Vazquez-Baeza, Y., Pirrung, M., Gonzalez, A., and Knight, R. (2013). EMPeror: a tool for visualizing high-throughput microbial community data. Gigascience 2:16. doi: 10.1186/2047-217X-2-16

PubMed Abstract | CrossRef Full Text | Google Scholar

Keywords: methanogens, fermentation process, greenhouse gas, ruminant nutrition, in vitro

Citation: Duarte AC, Holman DB, Alexander TW, Kiri K, Breves G and Chaves AV (2017) Incubation Temperature, But Not Pequi Oil Supplementation, Affects Methane Production, and the Ruminal Microbiota in a Rumen Simulation Technique (Rusitec) System. Front. Microbiol. 8:1076. doi: 10.3389/fmicb.2017.01076

Received: 19 March 2017; Accepted: 29 May 2017;
Published: 28 June 2017.

Edited by:

Antonio Faciola, University of Nevada, Reno, United States

Reviewed by:

Matias Jose Aguerre, Clemson University, United States
Claudia Arndt, Environmental Defense Fund, United States

Copyright © 2017 Duarte, Holman, Alexander, Kiri, Breves and Chaves. This is an open-access article distributed under the terms of the Creative Commons Attribution License (CC BY). The use, distribution or reproduction in other forums is permitted, provided the original author(s) or licensor are credited and that the original publication in this journal is cited, in accordance with accepted academic practice. No use, distribution or reproduction is permitted which does not comply with these terms.

*Correspondence: Alexandre V. Chaves, alex.chaves@sydney.edu.au
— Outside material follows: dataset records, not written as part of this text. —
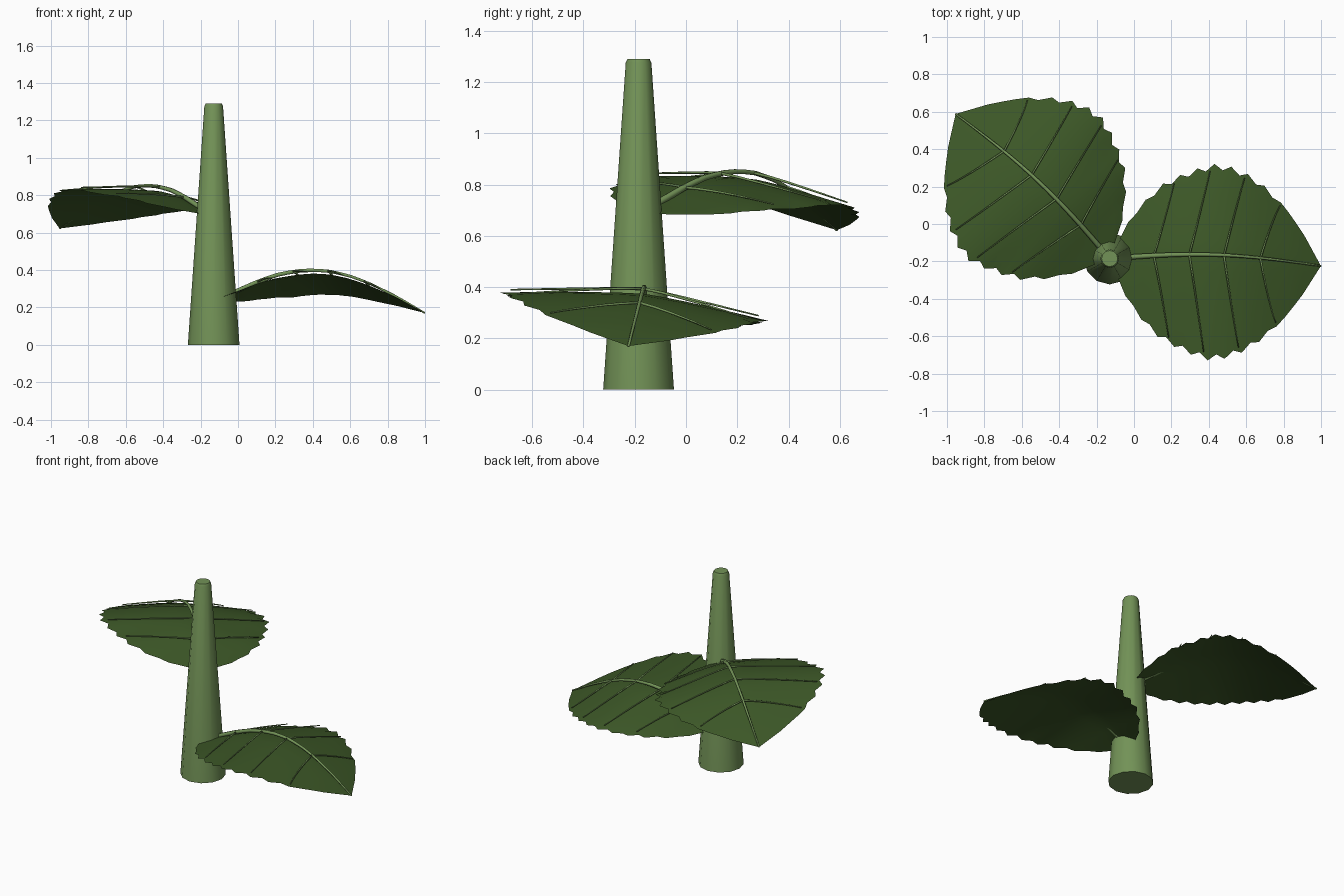
import bpy, math
from mathutils import Vector, Matrix

if "Cube" in bpy.data.objects:
    bpy.data.objects.remove(bpy.data.objects["Cube"])


def material(name, rgb):
    m = bpy.data.materials.new(name)
    m.diffuse_color = (*rgb, 1)
    m.use_nodes = True
    m.node_tree.nodes["Principled BSDF"].inputs["Base Color"].default_value = m.diffuse_color
    return m


STEM = material("stem green", (0.17, 0.29, 0.095))
LEAF = material("leaf green", (0.045, 0.095, 0.02))
AXIS = Vector((-0.13, -0.185, 0))
LENGTH = 1.13

# leaf curves against distance from the stem axis
WIDTH = [(0, 0), (0.04, 0.09), (0.08, 0.18), (0.16, 0.3), (0.27, 0.41), (0.38, 0.47), (0.48, 0.51),
         (0.56, 0.53), (0.65, 0.51), (0.72, 0.48), (0.8, 0.43), (0.88, 0.36), (0.94, 0.29),
         (1.03, 0.17), (1.13, 0)]
RISE = [(0, 0.235), (0.13, 0.29), (0.23, 0.335), (0.33, 0.372), (0.43, 0.393), (0.53, 0.4),
        (0.63, 0.392), (0.73, 0.367), (0.83, 0.33), (0.98, 0.257), (1.13, 0.17)]
DROP = [(0, 0), (0.16, 0.04), (0.4, 0.085), (0.63, 0.07), (0.83, 0.05), (1.13, 0)]


def curve(table, x):
    for (x0, y0), (x1, y1) in zip(table, table[1:]):
        if x <= x1:
            return y0 + (y1 - y0) * (x - x0) / (x1 - x0)
    return table[-1][1]


def blade_point(x, s, tooth=1.0, lift=0.0):
    """Point on the leaf; s runs from -1 to 1 across it."""
    w = curve(WIDTH, x)
    y = s * w * tooth + 0.04 * math.sin(math.pi * x / LENGTH) * (1 - abs(s))
    gap = 0.025 * math.sin(math.pi * min(1, x / LENGTH))
    drop = max(0, curve(DROP, x) - gap)
    z = curve(RISE, x) - gap - drop * abs(s) ** 1.3 - 0.105 * s * w + lift * gap
    return Vector((x, y, z))


def add_mesh(name, verts, faces, mat):
    me = bpy.data.meshes.new(name)
    me.from_pydata(verts, [], faces)
    me.materials.append(mat)
    ob = bpy.data.objects.new(name, me)
    bpy.context.collection.objects.link(ob)
    for p in me.polygons:
        p.use_smooth = True
    return ob


def tube(verts, faces, pts, r0, r1, sides=6):
    """Append a tapered tube along pts."""
    base, n = len(verts), len(pts)
    for i, p in enumerate(pts):
        d = (pts[min(i + 1, n - 1)] - pts[max(i - 1, 0)]).normalized()
        u = d.cross(Vector((0, 0, 1))).normalized()
        v = u.cross(d)
        r = r0 + (r1 - r0) * i / (n - 1)
        for k in range(sides):
            a = 2 * math.pi * k / sides
            verts.append(p + r * (u * math.cos(a) + v * math.sin(a)))
    for i in range(n - 1):
        for k in range(sides):
            a, b = base + i * sides, base + (i + 1) * sides
            j = (k + 1) % sides
            faces.append((a + k, a + j, b + j, b + k))
    faces.append(tuple(range(base, base + sides))[::-1])
    faces.append(tuple(range(base + (n - 1) * sides, base + n * sides)))


def add_leaf(label, angle, height, mirror):
    place = (Matrix.Translation(AXIS + Vector((0, 0, height)))
             @ Matrix.Rotation(math.radians(angle), 4, 'Z'))
    flip = Vector((1, -1 if mirror else 1, 1))

    def put(p):
        return place @ (p * flip)

    # toothed blade: every other row is pulled in
    rows, cols = 25, 12
    verts, faces = [], []
    for i in range(rows + 1):
        x = LENGTH * i / rows
        tooth = 0.94 if i % 2 and i < 21 else 1.0
        for j in range(cols + 1):
            s = 2 * j / cols - 1
            verts.append(put(blade_point(x, s, tooth if j in (0, cols) else 1)))
    for i in range(rows):
        for j in range(cols):
            a = i * (cols + 1) + j
            b = a + cols + 1
            f = (a, b, b + 1, a + 1)
            faces.append(f[::-1] if mirror else f)
    add_mesh(label + "_leaf_blade", verts, faces, LEAF)

    # midrib and four pairs of side veins, standing a little above the blade
    verts, faces = [], []
    tube(verts, faces, [put(blade_point(LENGTH * i / 20, 0, 1, 1)) for i in range(21)], 0.015, 0.005)
    for x0 in (0.235, 0.425, 0.61, 0.805):
        for side in (-1, 1):
            pts = [put(blade_point(x0 + 0.095 * t / 6, side * 0.93 * t / 6, 1, 1 - 0.5 * t / 6))
                   for t in range(7)]
            tube(verts, faces, pts, 0.006, 0.003, 5)
    add_mesh(label + "_leaf_veins", verts, faces, STEM)


# tapered stem with a softened top edge
SIDES = 12
profile = [(0.138, 0), (0.05, 1.275), (0.043, 1.29)]
sv, sf = [], []
for r, z in profile:
    for k in range(SIDES):
        a = 2 * math.pi * k / SIDES
        sv.append(AXIS + Vector((r * math.cos(a), r * math.sin(a), z)))
for i in range(len(profile) - 1):
    for k in range(SIDES):
        j = (k + 1) % SIDES
        sf.append((i * SIDES + k, i * SIDES + j, (i + 1) * SIDES + j, (i + 1) * SIDES + k))
sf.append(tuple(range(SIDES))[::-1])
sf.append(tuple(range((len(profile) - 1) * SIDES, len(profile) * SIDES)))
stem = add_mesh("stem", sv, sf, STEM)
bpy.context.view_layer.objects.active = stem
stem.select_set(True)
bpy.ops.object.shade_smooth_by_angle(angle=math.radians(50))

# leaves, turned about the stem
add_leaf("lower", -2, 0, False)
add_leaf("upper", 136.8, 0.452, True)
Present address: Devin B. Holman, National Animal Disease Center, Agricultural Research Service – United States Department of Agriculture, Ames, IA, United States